Think about the kinds of games you already like, that capture and hold your attention. Design with that type of game in mind. Consider involving others that have a similar goal or desire particularly if you do well on a team, appreciate external accountability, respond to moral support or just love a like-minded crowd!

Think about building in rewards, and take your time with this. It’s personal, that’s why it works. Choose rewards that are appropriate for the milestone you achieve, rewards that are meaningful for you and are at intervals reinforcing to you. You’ll know what reward frequency is most likely to keep you in the game. And while the intervals between your rewards can be long, the time you take to experience your reward should be relatively short. When you hit your milestone, enjoy that reward soon after to lock in your reinforcement.

5 steps to your game design

  1. Decide what you want to create. It has become important to you to create a sum of money for a very specific reason. You’re feeling some fire for this goal. Write down what is it you want to create, and how much money you need to create it.

2. Write out the following statement: “I need to make (x amount of money) for (y goal.)

Lets say I want to obtain a certain professional certification or coaching program, that will cost $10,000. Here is a very specific thing I want to create, and a specific dollar amount to reach to make this happen.

3. Start listing ideas, generating all possible ways to get to that target. Notice if ‘mind’ starts worry about the ‘how’. Redirect your attention to the fire you have for your goal. Thoughts of ‘how’ will stop you in your tracks and take the wind out of your sails. Start again brainstorming, listing anything and everything that comes to mind- with no judgement. Anything is fine at this stage.
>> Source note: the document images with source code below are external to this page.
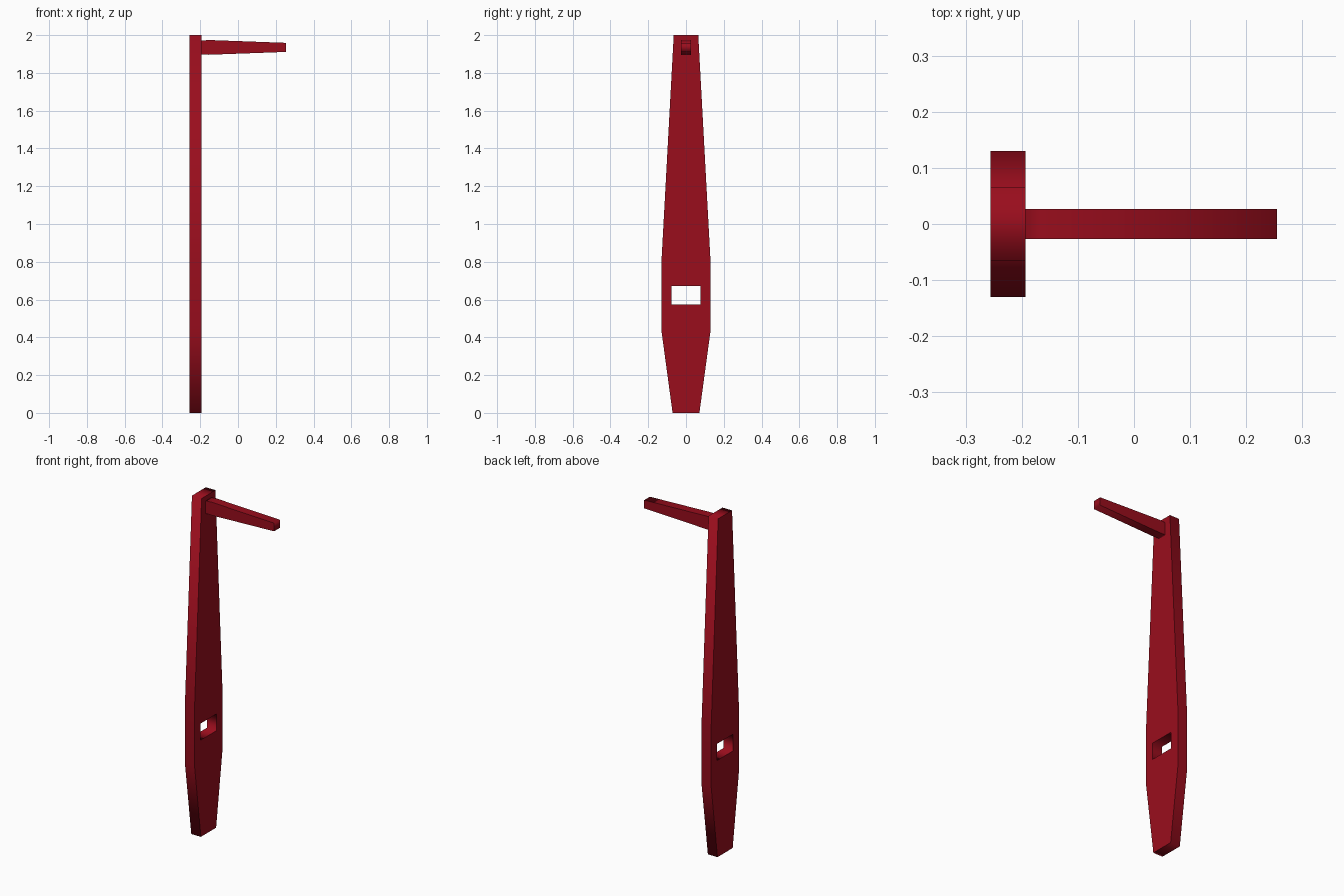
import bpy
from math import radians

if "Cube" in bpy.data.objects:
    bpy.data.objects.remove(bpy.data.objects["Cube"])

red = bpy.data.materials.new("red_paint")
red.diffuse_color = (0.32, 0.004, 0.012, 1)
red.use_nodes = True
red.node_tree.nodes["Principled BSDF"].inputs["Base Color"].default_value = red.diffuse_color


def slab(name, outlines, thickness, location, turn):
    """Filled flat outline (inner outlines become holes), stood upright and given thickness."""
    curve = bpy.data.curves.new(name, 'CURVE')
    curve.dimensions = '2D'
    curve.fill_mode = 'BOTH'
    curve.extrude = thickness / 2
    for points in outlines:
        spline = curve.splines.new('POLY')
        spline.points.add(len(points) - 1)
        for p, (u, v) in zip(spline.points, points):
            p.co = (u, v, 0, 1)
        spline.use_cyclic_u = True
    curve.materials.append(red)
    obj = bpy.data.objects.new(name, curve)
    bpy.context.collection.objects.link(obj)
    obj.location = location
    obj.rotation_euler = (radians(90), 0, radians(turn))
    bpy.ops.object.select_all(action='DESELECT')
    obj.select_set(True)
    bpy.context.view_layer.objects.active = obj
    bpy.ops.object.convert(target='MESH')
    return bpy.context.object


# Upright board: mirrored taper with a rectangular slot
half = [(0.071, 0), (0.13, 0.435), (0.13, 0.80), (0.065, 2.0)]
board = half + [(-y, z) for y, z in reversed(half)]
slot = [(-0.076, 0.573), (-0.076, 0.672), (0.076, 0.672), (0.076, 0.573)]
slab("upright_board", [board, slot], 0.063, (-0.2245, 0, 0), 90)

# Tapered arm near the top
arm = [(-0.193, 1.897), (-0.155, 1.896), (0.255, 1.911),
       (0.255, 1.959), (-0.155, 1.974), (-0.193, 1.971)]
slab("top_arm", [arm], 0.053, (0, 0, 0), 0)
If you are having trouble brainstorming, here is a simple technique credited to the eminent Nathaniel Brandon ,The 6 Pillars of Self Esteem. It is aptly named 50 Brand New Ideas. The process is as follows: each morning for 5 days in a row, list 10 new ideas on a sheet of paper numbered 1 through 10. Do this first thing upon wakening or over breakfast. The agreement with yourself is that you will not quit the task, you will stick with it until you have your 10 ideas on paper for that day. Five days later, viol!a!
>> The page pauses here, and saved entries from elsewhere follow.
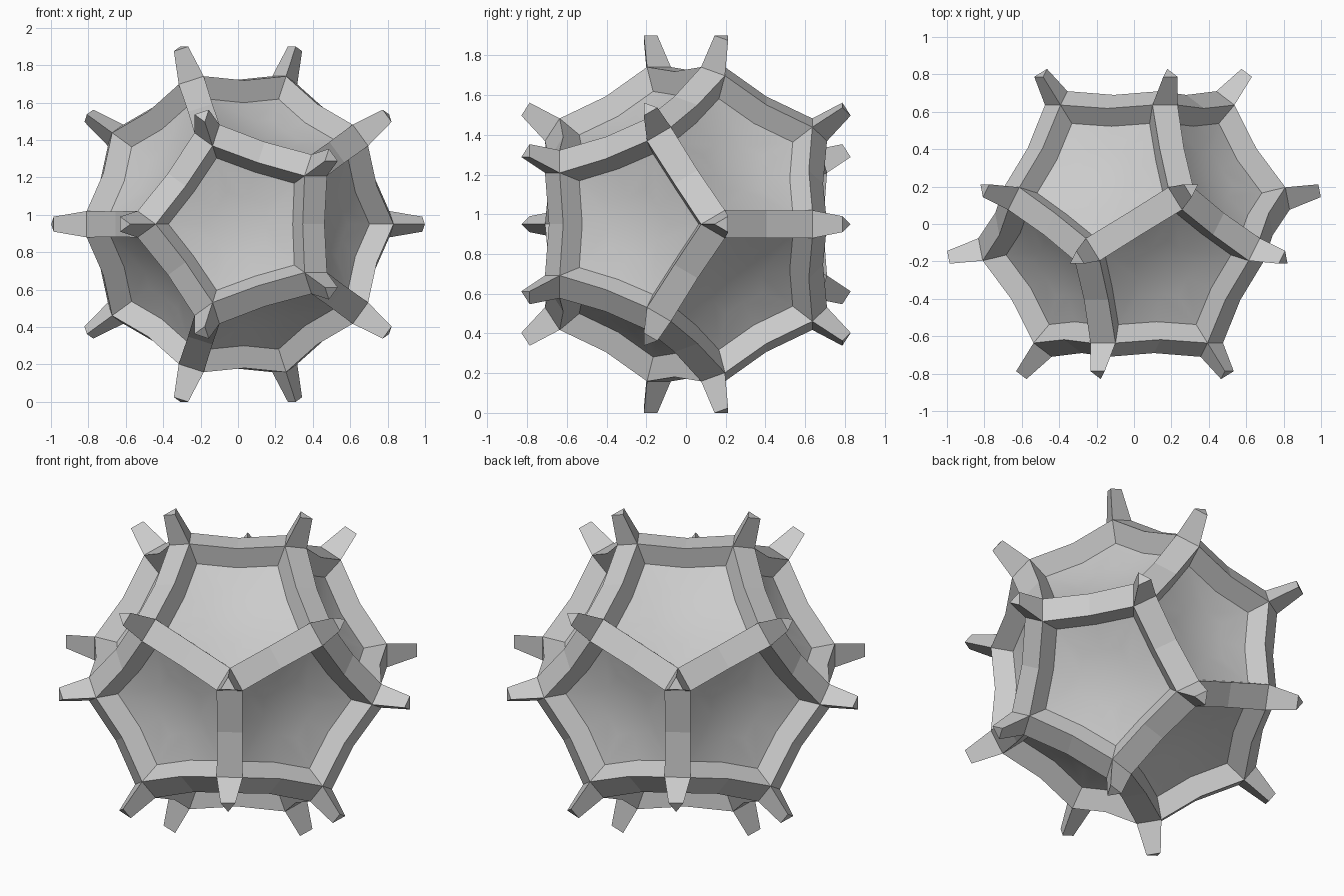
import bpy, bmesh
from math import cos, sin, radians
from mathutils import Vector

if "Cube" in bpy.data.objects:
    bpy.data.objects.remove(bpy.data.objects["Cube"])

CENTRE = Vector((0, 0, 0.95))
FACE_D, FACE_R = 0.71, 0.44      # opening rim: distance from centre, corner radius
SAG, INNER = 0.972, 0.845        # strut mid-point sag, depth of the panels
TIP_D, TIP_S = 1.008, 0.57       # spike tip distance and taper


def ring(r, y, start):
    return [Vector((r * cos(radians(start + 72 * k)), y, r * sin(radians(start + 72 * k)))) for k in range(5)]


def add_face(bm, pts, ref):
    """Add a face whose normal points along ref."""
    f = bm.faces.new([bm.verts.new(p) for p in pts])
    f.normal_update()
    if f.normal.dot(ref) < 0:
        f.normal_flip()


def finish(bm, name, smooth=False):
    bmesh.ops.remove_doubles(bm, verts=bm.verts, dist=0.0005)
    me = bpy.data.meshes.new(name)
    bm.to_mesh(me)
    bm.free()
    for p in me.polygons:
        p.use_smooth = smooth
    ob = bpy.data.objects.new(name, me)
    ob.location = CENTRE
    bpy.context.collection.objects.link(ob)


# Dodecahedron directions, one face towards the front
verts = ring(.607, -.795, 180) + ring(.982, -.188, 180) + ring(.982, .188, 0) + ring(.607, .795, 0)
norms = [Vector((0, -1, 0)), Vector((0, 1, 0))] + ring(.8944, -.4472, 0) + ring(.8944, .4472, 36)
near = [[v for v in range(20) if verts[v].dot(n) > .7] for n in norms]


def corner(f, v):
    n, p = norms[f], verts[v]
    return n * FACE_D + (p - n * n.dot(p)).normalized() * FACE_R


def middle(f, v, w):
    return (corner(f, v) + corner(f, w)) / 2 * SAG


# Struts along the edges (sagging top plus radial side walls) and dished panels
struts, panels = bmesh.new(), bmesh.new()
for f in range(12):
    n = norms[f]
    bottom = n * (FACE_D * INNER - 0.05)

    def dish(p, t):
        d = p * INNER - bottom
        axial = n * n.dot(d)
        return bottom + (d - axial) * t + axial * t * t

    for g in range(12):
        shared = [v for v in near[f] if v in near[g]]
        if f == g or len(shared) != 2:
            continue
        v, w = shared
        mf, mg = middle(f, v, w), middle(g, v, w)
        for a in shared:
            ca = corner(f, a)
            if f < g:
                add_face(struts, [ca, mf, mg, corner(g, a)], mf + mg)
            add_face(struts, [ca, mf, mf * INNER, ca * INNER], n * n.dot(mf) - mf)
            add_face(panels, [dish(ca, 1), dish(mf, 1), dish(mf, .5), dish(ca, .5)], n)
            add_face(panels, [dish(ca, .5), dish(mf, .5), bottom], n)
finish(struts, "edge_struts")
finish(panels, "dished_panels", True)

# Tapered three-sided spikes at the corners
spikes = bmesh.new()
for v in range(20):
    d = verts[v].normalized()
    base = [corner(f, v) for f in range(12) if v in near[f]]
    tip = [d * TIP_D + (p - d * d.dot(p)) * TIP_S for p in base]
    add_face(spikes, tip, d)
    add_face(spikes, base, -d)
    for i in range(3):
        j = (i + 1) % 3
        mid = (base[i] + base[j]) / 2
        add_face(spikes, [base[i], base[j], tip[j], tip[i]], mid - d * d.dot(mid))
finish(spikes, "corner_spikes")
I recently heard Gary Vaynerchuk describe the simplest, fastest way most people can start generating money (that people don’t even realize.) Look around at what you have in your environment to ‘flip’. “If you need 5K, it’s in your house, in your closet, in your basement.” He believes ‘it’s just that most people don’t want to put in the time to do the work’ to benefit from posting on forums like Craigslist, Ebay or FB Market Place. But if you’ve got a burning goal, you’ll give it a whirl. If you don’t know already, you’ll find that selling online is very much a gam itself.

4) Review your brainstormed list. Make a new list of those ideas you know you can do to make money; who can you call, what service can you provide, what can you sell, etc. If you have a long list, consider each idea more deeply, or from a unique perspective, and choose what you will commit to.

5) Make yourself a scorecard. It can be as simple as a grid with boxes to cross off.

Say I want to get a professional certification or join a mastermind group, and my money goal is $10,000, then my scorecard could look like this: The program starts in 10 months. I am looking to make an average of $1,000 each month to hit my target. I could create a grid with 30 boxes across, 10 rows down, each box worth $34. , or points if I like, with rewards at increments of my choosing. I simply get to cross out a box each increment of 34 that I reach.

Make your scorecard easily accessible, satisfying, preferably fun to use and visually stimulating. Put it somewhere visible, take a look at it everyday. This tells your unconscious very clearly that this game, this goal is important to you, and to keep the game running in the background ‘looking’ for opportunities to play. ’

Reflect on your experience

I am for anything that works for you, for me, everyone. And that is usually the challenge; sticking with a new idea long enough to find out if it actually will work. Often it takes experimentation to find a game that grabs us, keeps our attention, and is supported by our environment and circumstances. Get elaborate or keep it simple, but do give it a try.